Instagram: studiokieu


Bio: Kieu Tran is a first-generation Vietnamese American artist based in Oakland, CA. Formerly a full-time software engineer with an art history degree from UCLA, she transitioned to a full-time artist in 2021. What started as creating functional works on the pottery wheel later progressed into a practice more focused on blurring the lines between abstract and figurative. She has explored ceramic, stone, wood and bronze. Kieu's biomorphic ceramic sculptures serve as a mode of self-care, learning, and asserting her identity as a first-generation Asian American woman. Her work, aiming to give form to the human soul, explores themes of identity fluidity, societal pressures, and the universal human need for love and connection. Tran has exhibited at the Bakersfield Museum of Art, Art Miami, Art Market SF, and various Bay Area galleries. Featured in Interior Design Magazine, Surface Magazine, Sight Unseen, EST Living, and Design Anthology Asia, her art resides in private collections worldwide.

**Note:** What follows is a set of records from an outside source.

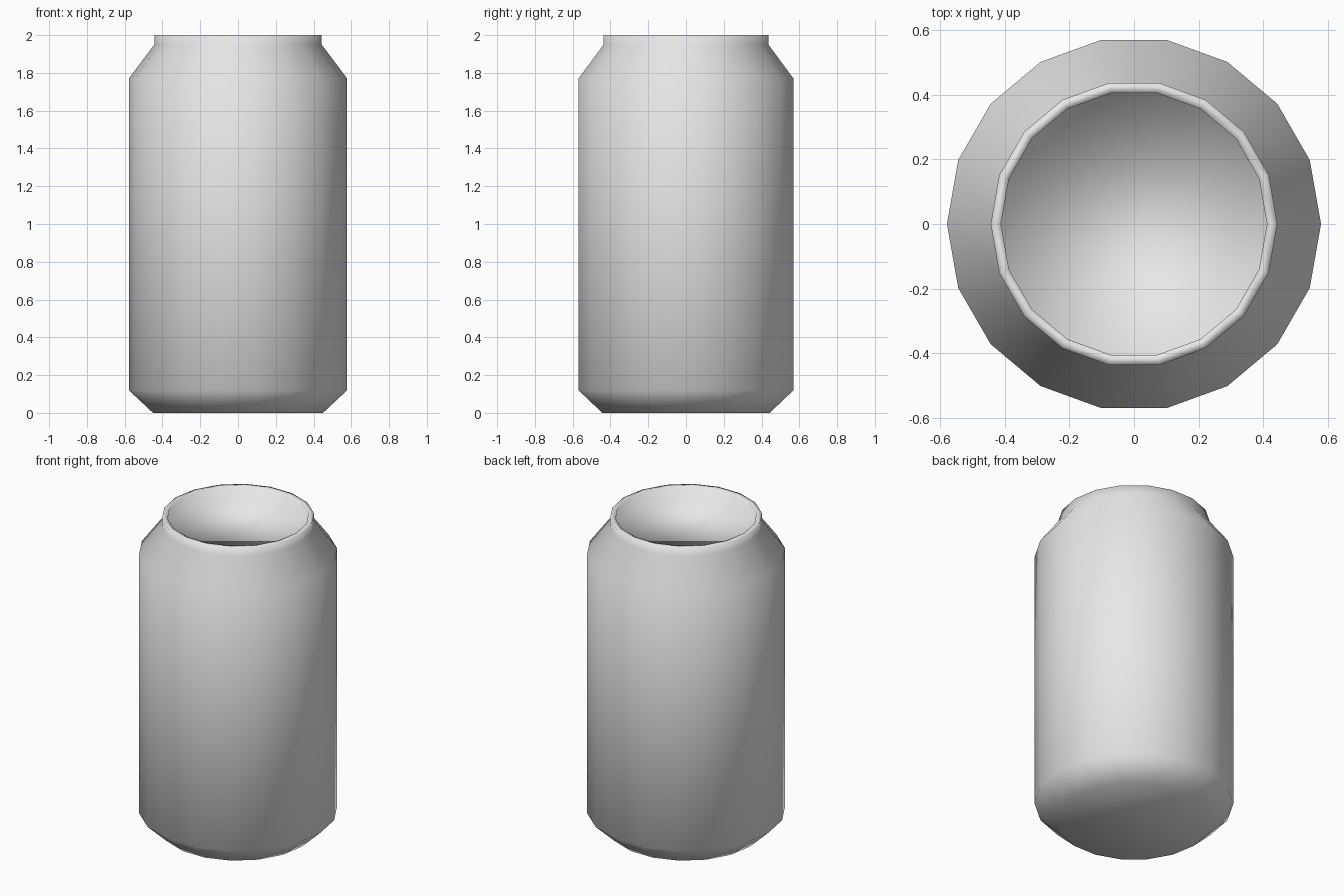
import bpy
import bmesh
from math import cos, sin, tau

SIDES = 18

# Remove the default cube
cube = bpy.data.objects.get("Cube")
if cube:
    bpy.data.objects.remove(cube, do_unlink=True)

# Plain light grey metal
metal = bpy.data.materials.new("light_grey_metal")
metal.use_nodes = True
color = (0.8, 0.8, 0.8, 1.0)
metal.diffuse_color = color
metal.node_tree.nodes["Principled BSDF"].inputs["Base Color"].default_value = color


def lathe(name, profile, material):
    """Spin (radius, height) points round z, closing both ends with flat caps."""
    bm = bmesh.new()
    rings = []
    for r, z in profile:
        rings.append([bm.verts.new((r * cos(tau * i / SIDES), r * sin(tau * i / SIDES), z))
                      for i in range(SIDES)])
    for low, high in zip(rings, rings[1:]):
        for i in range(SIDES):
            j = (i + 1) % SIDES
            bm.faces.new((low[i], low[j], high[j], high[i]))
    bm.faces.new(reversed(rings[0]))
    bm.faces.new(rings[-1])
    for face in bm.faces:
        face.smooth = True
    mesh = bpy.data.meshes.new(name)
    bm.to_mesh(mesh)
    bm.free()
    mesh.materials.append(material)
    obj = bpy.data.objects.new(name, mesh)
    bpy.context.collection.objects.link(obj)
    return obj


# Can: base, chamfer, wall, shoulder, neck, rim, and the sunken lid
lathe("can_body", [
    (0.45, 0.0),
    (0.578, 0.12),
    (0.578, 1.77),
    (0.443, 1.95),
    (0.443, 2.0),
    (0.411, 2.0),
    (0.411, 1.92),
], metal)
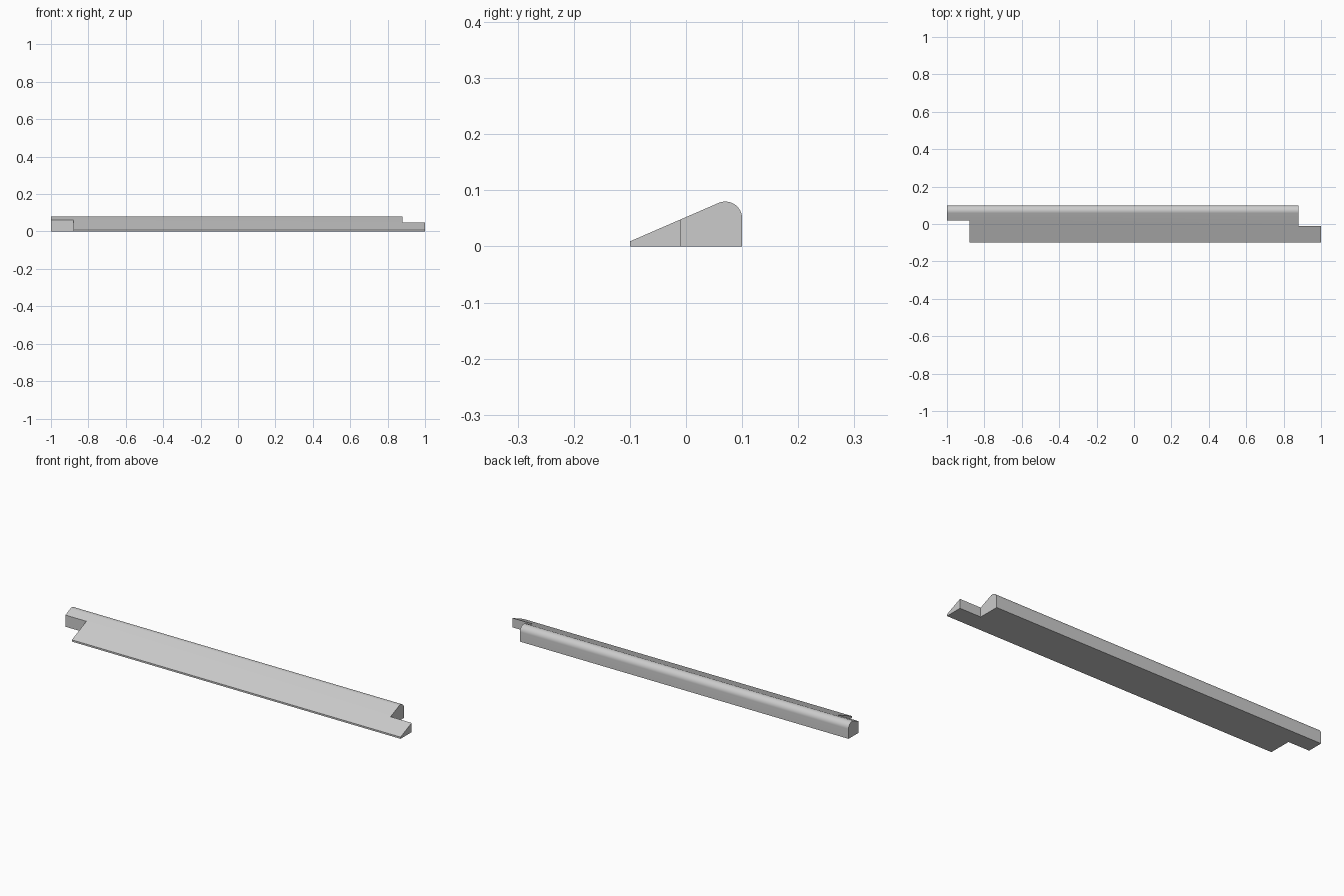
import bpy, bmesh, math

if "Cube" in bpy.data.objects:
    bpy.data.objects.remove(bpy.data.objects["Cube"])

grey = bpy.data.materials.new("light_grey")
grey.diffuse_color = (0.6, 0.6, 0.6, 1)
grey.use_nodes = True
grey.node_tree.nodes["Principled BSDF"].inputs["Base Color"].default_value = grey.diffuse_color


def make_object(name, bm):
    bmesh.ops.recalc_face_normals(bm, faces=bm.faces)
    mesh = bpy.data.meshes.new(name)
    bm.to_mesh(mesh)
    bm.free()
    mesh.materials.append(grey)
    ob = bpy.data.objects.new(name, mesh)
    bpy.context.collection.objects.link(ob)
    return ob


def box(name, x0, x1, y0, y1, z0, z1):
    bm = bmesh.new()
    bmesh.ops.create_cube(bm, size=1)
    for v in bm.verts:
        v.co = (x1 if v.co.x > 0 else x0,
                y1 if v.co.y > 0 else y0,
                z1 if v.co.z > 0 else z0)
    return make_object(name, bm)


# Cross-section: flat base, upright back, rounded ridge, sloping front with a thin lip
LIP, RADIUS, CY, CZ = 0.009, 0.03, 0.07, 0.05
SLOPE = math.radians(23.3)
STEPS = 16
profile = [(-0.1, LIP), (-0.1, 0), (0.1, 0)]
for i in range(STEPS + 1):
    a = (math.pi / 2 + SLOPE) * i / STEPS
    profile.append((CY + RADIUS * math.cos(a), CZ + RADIUS * math.sin(a)))

# Strip extruded along its length
bm = bmesh.new()
end = bm.faces.new([bm.verts.new((-1, y, z)) for y, z in profile])
ext = bmesh.ops.extrude_face_region(bm, geom=[end], use_keep_orig=True)
bmesh.ops.translate(bm, vec=(2, 0, 0),
                    verts=[g for g in ext["geom"] if isinstance(g, bmesh.types.BMVert)])
strip = make_object("wedge_strip", bm)

# Interlocking end notches: front corner on the left, back corner on the right
cutters = [box("left_notch_cutter", -1.1, -0.88, -0.2, 0.018, -0.1, 0.2),
           box("right_notch_cutter", 0.88, 1.1, -0.01, 0.2, -0.1, 0.2)]
bpy.context.view_layer.objects.active = strip
strip.select_set(True)
for cutter in cutters:
    cutter.hide_render = True
    mod = strip.modifiers.new("notch", "BOOLEAN")
    mod.operation = "DIFFERENCE"
    mod.solver = "EXACT"
    mod.object = cutter
    bpy.ops.object.modifier_apply(modifier=mod.name)
for cutter in cutters:
    bpy.data.objects.remove(cutter)

bpy.ops.object.shade_smooth_by_angle(angle=math.radians(30))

Statement: I sculpt sensuous, biomorphic forms that strive to give form to the human soul. As a first-generation Vietnamese American woman, I delve into my personal history, extracting emotions that surpass the specificity of my experience. These sculptures, while inspired by my cultural and individual identity, transcend into meditations on universal emotions, emphasizing the interconnectedness of our shared human experience. What captivates me about clay is its perpetual transformation on the journey to its final form, making it a poetic conduit for expressing the complexities of our human experience. It’s a material that allows a profound, wordless conversation akin to the soul. Clay is also an interesting material because it holds memory. Like people, clay bears the imprints of external forces that shape and mold it, encapsulating memories that define its essence. This shared transformative quality is why clay is my preferred medium for artistic expression. The sculptures serve as psychological self-portraits, capturing moments frozen in time. Utilizing traditional coil, pinch, and slab building techniques, I deliberately construct them hollow, infusing each coil with a tangible record of my movements, time, memories, and emotions. Inflating the sculpture's cavity with my emotions and thoughts, I subsequently close it, releasing a tangible embodiment of my inner world. This medium and technique, crucial to my process, allows for introspective learning, enabling me to understand myself, my origins, and my current journey in a detached, non-judgmental manner. I excavate my history and inner world to hold a mirror for others to do the same.